With all of the updates on Disney’s live-action adaptations of classics like Aladdin revealed at the D23 Expo on Saturday, it’s clear that the live-action train isn’t stopping anytime soon. It’s easy to see why Disney continues to put out remake after remake, considering that the most recent five releases were hugely successful, with this year’s Beauty and the Beast making over $1 billion worldwide. As well as being major financial successes for the infamous House of Mouse, these films (some more than others) have managed to do well with the critics.
The question of which remake is the best in terms of quality remains a subject of debate among fans.

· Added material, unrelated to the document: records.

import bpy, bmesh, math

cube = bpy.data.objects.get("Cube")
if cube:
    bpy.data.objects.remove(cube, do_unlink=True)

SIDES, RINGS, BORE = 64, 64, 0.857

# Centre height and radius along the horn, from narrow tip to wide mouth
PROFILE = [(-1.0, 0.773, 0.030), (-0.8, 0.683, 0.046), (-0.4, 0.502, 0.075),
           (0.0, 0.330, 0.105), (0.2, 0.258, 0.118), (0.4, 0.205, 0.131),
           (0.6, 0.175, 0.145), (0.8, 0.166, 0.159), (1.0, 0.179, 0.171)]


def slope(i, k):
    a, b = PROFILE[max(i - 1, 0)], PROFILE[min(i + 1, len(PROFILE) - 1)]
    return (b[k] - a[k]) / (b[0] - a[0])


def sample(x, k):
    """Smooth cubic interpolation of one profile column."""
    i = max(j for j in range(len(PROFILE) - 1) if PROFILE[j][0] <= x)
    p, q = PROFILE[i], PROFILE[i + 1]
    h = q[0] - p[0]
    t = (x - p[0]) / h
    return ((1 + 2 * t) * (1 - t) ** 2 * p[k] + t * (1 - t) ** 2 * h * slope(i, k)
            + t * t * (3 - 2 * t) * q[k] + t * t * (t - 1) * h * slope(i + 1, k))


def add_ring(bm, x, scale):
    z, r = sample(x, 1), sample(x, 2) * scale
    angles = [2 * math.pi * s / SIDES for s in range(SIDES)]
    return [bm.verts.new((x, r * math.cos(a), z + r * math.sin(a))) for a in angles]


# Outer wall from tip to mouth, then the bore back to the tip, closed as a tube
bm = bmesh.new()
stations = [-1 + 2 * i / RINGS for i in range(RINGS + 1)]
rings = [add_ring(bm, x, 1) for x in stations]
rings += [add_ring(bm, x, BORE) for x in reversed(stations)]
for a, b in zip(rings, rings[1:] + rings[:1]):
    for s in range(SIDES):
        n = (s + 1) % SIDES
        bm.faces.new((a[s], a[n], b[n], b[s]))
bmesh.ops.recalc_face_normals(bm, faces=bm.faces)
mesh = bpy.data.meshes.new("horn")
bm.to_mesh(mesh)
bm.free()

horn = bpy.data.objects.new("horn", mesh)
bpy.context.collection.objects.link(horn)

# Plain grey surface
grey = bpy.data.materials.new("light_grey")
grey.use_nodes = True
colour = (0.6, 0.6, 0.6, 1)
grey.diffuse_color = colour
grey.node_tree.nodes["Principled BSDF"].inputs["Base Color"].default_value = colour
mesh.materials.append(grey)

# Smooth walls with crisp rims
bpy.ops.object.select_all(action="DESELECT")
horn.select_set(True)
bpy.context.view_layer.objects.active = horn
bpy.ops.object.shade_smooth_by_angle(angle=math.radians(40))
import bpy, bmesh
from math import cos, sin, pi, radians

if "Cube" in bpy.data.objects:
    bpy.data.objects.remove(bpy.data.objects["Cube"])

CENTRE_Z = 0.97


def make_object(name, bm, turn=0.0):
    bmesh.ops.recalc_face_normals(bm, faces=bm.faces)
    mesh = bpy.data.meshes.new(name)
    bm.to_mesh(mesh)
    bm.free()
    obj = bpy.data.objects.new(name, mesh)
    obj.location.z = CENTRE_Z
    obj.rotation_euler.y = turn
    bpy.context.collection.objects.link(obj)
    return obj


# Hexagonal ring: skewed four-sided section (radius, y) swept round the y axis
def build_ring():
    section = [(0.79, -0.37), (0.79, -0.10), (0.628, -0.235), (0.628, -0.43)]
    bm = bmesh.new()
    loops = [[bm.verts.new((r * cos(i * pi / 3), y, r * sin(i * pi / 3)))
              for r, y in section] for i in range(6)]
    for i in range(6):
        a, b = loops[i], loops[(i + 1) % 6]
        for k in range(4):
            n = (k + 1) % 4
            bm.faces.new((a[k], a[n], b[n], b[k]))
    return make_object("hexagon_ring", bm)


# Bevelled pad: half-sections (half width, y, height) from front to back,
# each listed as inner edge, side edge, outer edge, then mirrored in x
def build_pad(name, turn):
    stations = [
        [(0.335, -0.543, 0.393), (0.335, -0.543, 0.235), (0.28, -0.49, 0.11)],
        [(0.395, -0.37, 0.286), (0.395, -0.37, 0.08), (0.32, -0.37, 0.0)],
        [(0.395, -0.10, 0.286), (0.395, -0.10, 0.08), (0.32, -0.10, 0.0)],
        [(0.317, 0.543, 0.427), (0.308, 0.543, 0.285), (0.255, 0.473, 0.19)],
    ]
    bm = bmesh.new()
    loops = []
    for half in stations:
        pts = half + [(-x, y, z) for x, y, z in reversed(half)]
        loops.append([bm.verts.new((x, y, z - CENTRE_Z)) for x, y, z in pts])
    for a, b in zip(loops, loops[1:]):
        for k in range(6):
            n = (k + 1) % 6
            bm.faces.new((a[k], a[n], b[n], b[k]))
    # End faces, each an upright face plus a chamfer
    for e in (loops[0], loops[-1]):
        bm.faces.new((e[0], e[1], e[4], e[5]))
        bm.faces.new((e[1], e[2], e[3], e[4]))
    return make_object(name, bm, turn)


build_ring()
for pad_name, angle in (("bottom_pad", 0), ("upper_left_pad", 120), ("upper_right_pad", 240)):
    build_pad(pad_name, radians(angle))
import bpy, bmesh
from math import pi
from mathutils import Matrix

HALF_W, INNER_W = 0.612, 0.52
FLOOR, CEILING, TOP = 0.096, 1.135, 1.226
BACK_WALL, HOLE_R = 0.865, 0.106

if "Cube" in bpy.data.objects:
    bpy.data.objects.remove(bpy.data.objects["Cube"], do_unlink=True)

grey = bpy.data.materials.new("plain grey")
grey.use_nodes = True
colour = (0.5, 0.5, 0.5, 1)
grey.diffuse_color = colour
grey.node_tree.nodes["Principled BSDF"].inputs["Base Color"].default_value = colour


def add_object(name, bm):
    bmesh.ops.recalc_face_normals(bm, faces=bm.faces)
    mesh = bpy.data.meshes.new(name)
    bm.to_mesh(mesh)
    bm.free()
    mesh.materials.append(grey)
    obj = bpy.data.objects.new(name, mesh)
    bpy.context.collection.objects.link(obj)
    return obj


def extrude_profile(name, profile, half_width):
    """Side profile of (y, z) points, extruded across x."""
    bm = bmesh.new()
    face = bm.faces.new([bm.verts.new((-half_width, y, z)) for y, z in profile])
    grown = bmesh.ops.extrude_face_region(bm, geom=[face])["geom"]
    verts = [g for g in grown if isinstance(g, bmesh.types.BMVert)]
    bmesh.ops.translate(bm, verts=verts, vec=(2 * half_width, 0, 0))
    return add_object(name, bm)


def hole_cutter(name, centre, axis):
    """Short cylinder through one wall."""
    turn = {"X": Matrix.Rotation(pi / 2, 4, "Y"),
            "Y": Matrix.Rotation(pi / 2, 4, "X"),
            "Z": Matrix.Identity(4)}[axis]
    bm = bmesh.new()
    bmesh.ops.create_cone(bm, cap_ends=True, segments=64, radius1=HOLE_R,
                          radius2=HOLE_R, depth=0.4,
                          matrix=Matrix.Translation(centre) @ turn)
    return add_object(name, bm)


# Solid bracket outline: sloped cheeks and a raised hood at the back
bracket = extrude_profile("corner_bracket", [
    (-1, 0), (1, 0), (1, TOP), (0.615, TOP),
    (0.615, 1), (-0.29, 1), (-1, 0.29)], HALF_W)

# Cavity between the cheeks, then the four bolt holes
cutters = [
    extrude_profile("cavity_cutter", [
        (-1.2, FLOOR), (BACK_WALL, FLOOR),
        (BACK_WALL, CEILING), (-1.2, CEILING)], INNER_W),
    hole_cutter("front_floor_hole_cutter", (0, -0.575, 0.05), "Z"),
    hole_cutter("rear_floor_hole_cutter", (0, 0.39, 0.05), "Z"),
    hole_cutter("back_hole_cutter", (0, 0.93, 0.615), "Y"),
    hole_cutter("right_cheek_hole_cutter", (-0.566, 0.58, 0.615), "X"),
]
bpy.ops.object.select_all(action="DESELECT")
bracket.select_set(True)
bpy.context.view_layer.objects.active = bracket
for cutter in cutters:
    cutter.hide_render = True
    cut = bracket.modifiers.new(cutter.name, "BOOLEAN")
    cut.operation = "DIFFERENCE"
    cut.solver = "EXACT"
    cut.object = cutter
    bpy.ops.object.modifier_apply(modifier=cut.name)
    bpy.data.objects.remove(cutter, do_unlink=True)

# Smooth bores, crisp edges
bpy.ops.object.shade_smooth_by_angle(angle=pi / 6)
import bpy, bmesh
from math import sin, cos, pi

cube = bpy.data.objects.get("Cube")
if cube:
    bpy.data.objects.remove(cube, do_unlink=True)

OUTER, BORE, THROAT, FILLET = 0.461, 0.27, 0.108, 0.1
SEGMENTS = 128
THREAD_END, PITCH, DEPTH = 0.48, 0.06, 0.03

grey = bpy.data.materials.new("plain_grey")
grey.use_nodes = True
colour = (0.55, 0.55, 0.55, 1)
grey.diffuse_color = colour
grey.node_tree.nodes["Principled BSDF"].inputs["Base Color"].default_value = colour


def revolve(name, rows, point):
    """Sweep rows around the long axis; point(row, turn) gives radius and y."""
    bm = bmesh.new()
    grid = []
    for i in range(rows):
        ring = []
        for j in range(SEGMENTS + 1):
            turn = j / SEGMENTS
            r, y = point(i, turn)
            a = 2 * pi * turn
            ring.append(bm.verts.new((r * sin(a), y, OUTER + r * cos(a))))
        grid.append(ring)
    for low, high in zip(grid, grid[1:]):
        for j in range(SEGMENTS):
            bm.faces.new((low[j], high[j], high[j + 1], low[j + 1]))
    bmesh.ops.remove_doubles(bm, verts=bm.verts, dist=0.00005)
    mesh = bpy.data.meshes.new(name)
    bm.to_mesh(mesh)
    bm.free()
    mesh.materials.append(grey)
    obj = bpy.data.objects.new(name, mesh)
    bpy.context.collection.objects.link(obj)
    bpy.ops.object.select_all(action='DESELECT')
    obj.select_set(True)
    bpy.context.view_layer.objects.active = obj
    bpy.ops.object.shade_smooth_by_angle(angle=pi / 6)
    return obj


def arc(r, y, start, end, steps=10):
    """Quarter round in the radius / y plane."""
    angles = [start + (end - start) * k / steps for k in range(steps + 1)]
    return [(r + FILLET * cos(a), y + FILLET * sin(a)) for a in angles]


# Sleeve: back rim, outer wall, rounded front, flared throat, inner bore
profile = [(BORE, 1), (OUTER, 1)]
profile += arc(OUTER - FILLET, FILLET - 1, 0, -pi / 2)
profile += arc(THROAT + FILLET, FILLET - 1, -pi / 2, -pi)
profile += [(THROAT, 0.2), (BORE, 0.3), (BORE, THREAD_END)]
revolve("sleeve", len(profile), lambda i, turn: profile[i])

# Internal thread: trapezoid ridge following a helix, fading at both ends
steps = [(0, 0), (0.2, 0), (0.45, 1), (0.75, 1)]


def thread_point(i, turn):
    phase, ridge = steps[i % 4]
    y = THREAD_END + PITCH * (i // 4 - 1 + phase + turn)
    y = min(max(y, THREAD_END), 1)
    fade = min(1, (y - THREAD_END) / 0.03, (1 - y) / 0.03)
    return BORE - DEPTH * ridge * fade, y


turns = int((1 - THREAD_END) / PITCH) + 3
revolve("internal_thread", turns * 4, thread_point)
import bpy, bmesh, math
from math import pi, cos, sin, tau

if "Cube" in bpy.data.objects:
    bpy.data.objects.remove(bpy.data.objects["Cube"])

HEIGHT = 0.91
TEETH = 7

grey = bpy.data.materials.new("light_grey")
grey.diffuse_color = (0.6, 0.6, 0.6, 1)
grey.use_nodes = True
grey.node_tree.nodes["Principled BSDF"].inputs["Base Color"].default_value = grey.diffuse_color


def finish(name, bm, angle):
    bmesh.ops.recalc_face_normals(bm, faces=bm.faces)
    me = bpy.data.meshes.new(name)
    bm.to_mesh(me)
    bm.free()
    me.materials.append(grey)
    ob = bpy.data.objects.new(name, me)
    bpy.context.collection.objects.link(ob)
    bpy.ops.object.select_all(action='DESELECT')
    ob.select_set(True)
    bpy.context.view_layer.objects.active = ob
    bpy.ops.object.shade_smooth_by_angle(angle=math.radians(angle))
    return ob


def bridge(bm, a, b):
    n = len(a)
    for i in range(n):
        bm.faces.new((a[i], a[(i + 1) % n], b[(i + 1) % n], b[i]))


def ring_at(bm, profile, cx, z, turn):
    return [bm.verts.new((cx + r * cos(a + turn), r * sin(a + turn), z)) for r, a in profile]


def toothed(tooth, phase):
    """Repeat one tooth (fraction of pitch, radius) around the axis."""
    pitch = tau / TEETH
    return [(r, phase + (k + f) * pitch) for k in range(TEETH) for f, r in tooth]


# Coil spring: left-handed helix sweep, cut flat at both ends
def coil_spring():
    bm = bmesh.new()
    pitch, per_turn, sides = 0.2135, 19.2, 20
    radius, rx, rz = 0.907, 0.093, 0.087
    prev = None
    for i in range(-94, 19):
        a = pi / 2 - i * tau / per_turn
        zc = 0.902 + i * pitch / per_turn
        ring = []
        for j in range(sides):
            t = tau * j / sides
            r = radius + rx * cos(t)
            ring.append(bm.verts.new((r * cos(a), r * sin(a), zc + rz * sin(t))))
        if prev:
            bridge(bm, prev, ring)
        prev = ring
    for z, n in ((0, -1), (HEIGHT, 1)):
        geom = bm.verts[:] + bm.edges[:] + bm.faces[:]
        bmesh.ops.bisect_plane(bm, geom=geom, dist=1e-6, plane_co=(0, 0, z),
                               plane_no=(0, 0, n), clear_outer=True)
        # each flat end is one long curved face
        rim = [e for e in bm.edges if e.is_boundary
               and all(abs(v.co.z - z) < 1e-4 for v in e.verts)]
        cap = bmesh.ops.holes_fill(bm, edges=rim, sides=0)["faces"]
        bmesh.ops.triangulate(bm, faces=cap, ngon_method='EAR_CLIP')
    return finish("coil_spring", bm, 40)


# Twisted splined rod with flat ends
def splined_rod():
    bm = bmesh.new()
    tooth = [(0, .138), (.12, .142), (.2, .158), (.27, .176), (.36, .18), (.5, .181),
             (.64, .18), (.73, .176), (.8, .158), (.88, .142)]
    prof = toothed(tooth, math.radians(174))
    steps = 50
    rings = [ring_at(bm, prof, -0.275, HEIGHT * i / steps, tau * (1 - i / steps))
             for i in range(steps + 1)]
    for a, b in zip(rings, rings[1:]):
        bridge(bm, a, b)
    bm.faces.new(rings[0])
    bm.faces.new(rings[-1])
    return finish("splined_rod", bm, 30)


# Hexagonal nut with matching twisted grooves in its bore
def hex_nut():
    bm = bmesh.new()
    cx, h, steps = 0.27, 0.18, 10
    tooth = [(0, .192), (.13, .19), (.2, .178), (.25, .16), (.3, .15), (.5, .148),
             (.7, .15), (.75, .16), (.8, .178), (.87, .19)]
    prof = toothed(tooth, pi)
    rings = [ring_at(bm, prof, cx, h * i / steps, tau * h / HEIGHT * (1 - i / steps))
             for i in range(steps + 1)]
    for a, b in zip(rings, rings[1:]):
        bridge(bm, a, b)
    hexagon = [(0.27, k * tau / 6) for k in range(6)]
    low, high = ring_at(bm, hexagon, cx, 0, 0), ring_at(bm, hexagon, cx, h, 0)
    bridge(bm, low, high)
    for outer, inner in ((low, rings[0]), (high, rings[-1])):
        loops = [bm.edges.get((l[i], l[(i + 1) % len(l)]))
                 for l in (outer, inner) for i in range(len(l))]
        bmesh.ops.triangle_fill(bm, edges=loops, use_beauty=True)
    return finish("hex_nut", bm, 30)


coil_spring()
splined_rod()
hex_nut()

See if you agree with my ranking of the five live-action adaptations that are already out.
5. Alice In Wonderland
Tim Burton’s take on Alice’s rambunctious adventures in Wonderland is ambitious, but it feels like it’s almost too ambitious. The massive, overly colorful landscapes presented throughout the movie never fail to put me on sensory overload, and there’s so much going on around Alice that sometimes it is difficult to fully understand where the story is going.
Johnny Depp’s performance as the Mad Hatter is entertaining, but like the scenery around him, it’s too over-the-top and silly to fully get behind. Helena Bonham Carter’s portrayal of the Red Queen, however, is outstanding, managing to be both hilarious and menacing all at the same time, but that simply is not enough for the movie to rank above the other four.
Angelina Jolie’s performance as the titular character is quite magnificent in this Wicked-esque retelling of Sleeping Beauty. She’s regal, bitter and malicious, but also shows tenderness and heartbreak as Maleficent.
Aurora, portrayed by Elle Fanning, is also a highlight of the film, effortlessly playing the princess with grace, kindness and innocence. I absolutely love the mother and daughter relationship that develops between her and Jolie’s Maleficent over the course of the film.
What keeps this movie from being ranked higher on my list is its ridiculously overdone ending. In the final fight, we see a winged Maleficent running around the castle, trading blows with King Stefan and a horde of soldiers while a dragon makes fiery explosions all over the place.
Maleficent also loses points for not doing what its animated counterpart did, which was incorporating the magnificent music from Tchaikovsky’s ballet "The Sleeping Beauty," though I did like Lana Del Rey’s haunting cover of "Once Upon a Dream" during the end credits.
3. Beauty And The Beast
Even though the animated version of Beauty and the Beast remains my favorite Disney film of all time, the live-action adaptation disappointed me. I was not a fan of the completely unnecessary storyline concerning what happened to Belle’s mother, and I certainly did not like the new songs that were basically added just for the sake of being different from its animated counterpart.
Emma Watson’s Belle, while intended to be more strong and independent than she was in the animated movie, comes off as a pretty passive character to me, especially in her exchanges with Gaston. While Belle makes snarky remarks to Gaston and quite literally throws him out of the house when he asks her to marry him in the animated feature, the live-action showcases Belle just telling Gasto that she won’t marry him.
While I did enjoy seeing my favorite Disney movie being brought to life, there were simply too many changes made to the film for the sake of making changes that made for an ultimately disappointing remake.
2. The Jungle Book
An adaptation of the 1967 classic, The Jungle Book is a pretty fantastic film. The spectacular visual effects alone, which make every animal in the movie look unbelievably real, are reason enough to see it.
Character-wise, Bill Murray perfectly captures the spirit of Baloo, the jungle’s resident optimist, with a sense of carefree, fun-loving and laid-back demeanor. Bill Kingsley and Idris Elba also do an excellent job of portraying their respective characters, Bagheera and Shere Khan. The film also improves on the plot, giving more importance to the wolf pack that raised Mowgli, and using Kaa, the python, as a way to give some exposition that explains why Shere Khan wants to kill the orphan boy.
I personally would have loved to see a recreation of the ending of the animated version, where Mowgli sees a girl, becomes infatuated with her and ends up joining her in the human village. However, I still did enjoy the way the they decided to end the film in the 2016 remake.
While this film doesn’t have as complex of a story as the other live-action remakes, that’s what makes Cinderella work so well. By not getting lost in plot details, the picture is able to stay true to the optimistic spirit and childlike wonder of its animated counterpart.
With fabulous performances by Lily James, Cate Blanchett and Helena Bonham Carter as Cinderella, the Stepmother a.k.a. Lady Tremaine and the Fairy Godmother respectively, watching this film brought me back to the days of my youth when I would watch the 1950 classic over and over.
Because the animated original has such a straightforward plot, the live-action revamp has the ability to make changes and additions that actually improve the story. For example, Cinderella’s father becomes more of a character rather than a simple plot device, and we finally find out why Cinderella doesn’t leave her abusive situation with her stepmother in the first place.
What truly won me over in this film was the set and costume designs, which are detailed and exquisite, but manage to avoid being too lavish and overwhelming. This, topped off with a simple theme of having courage and being kind, make for a truly magical experience.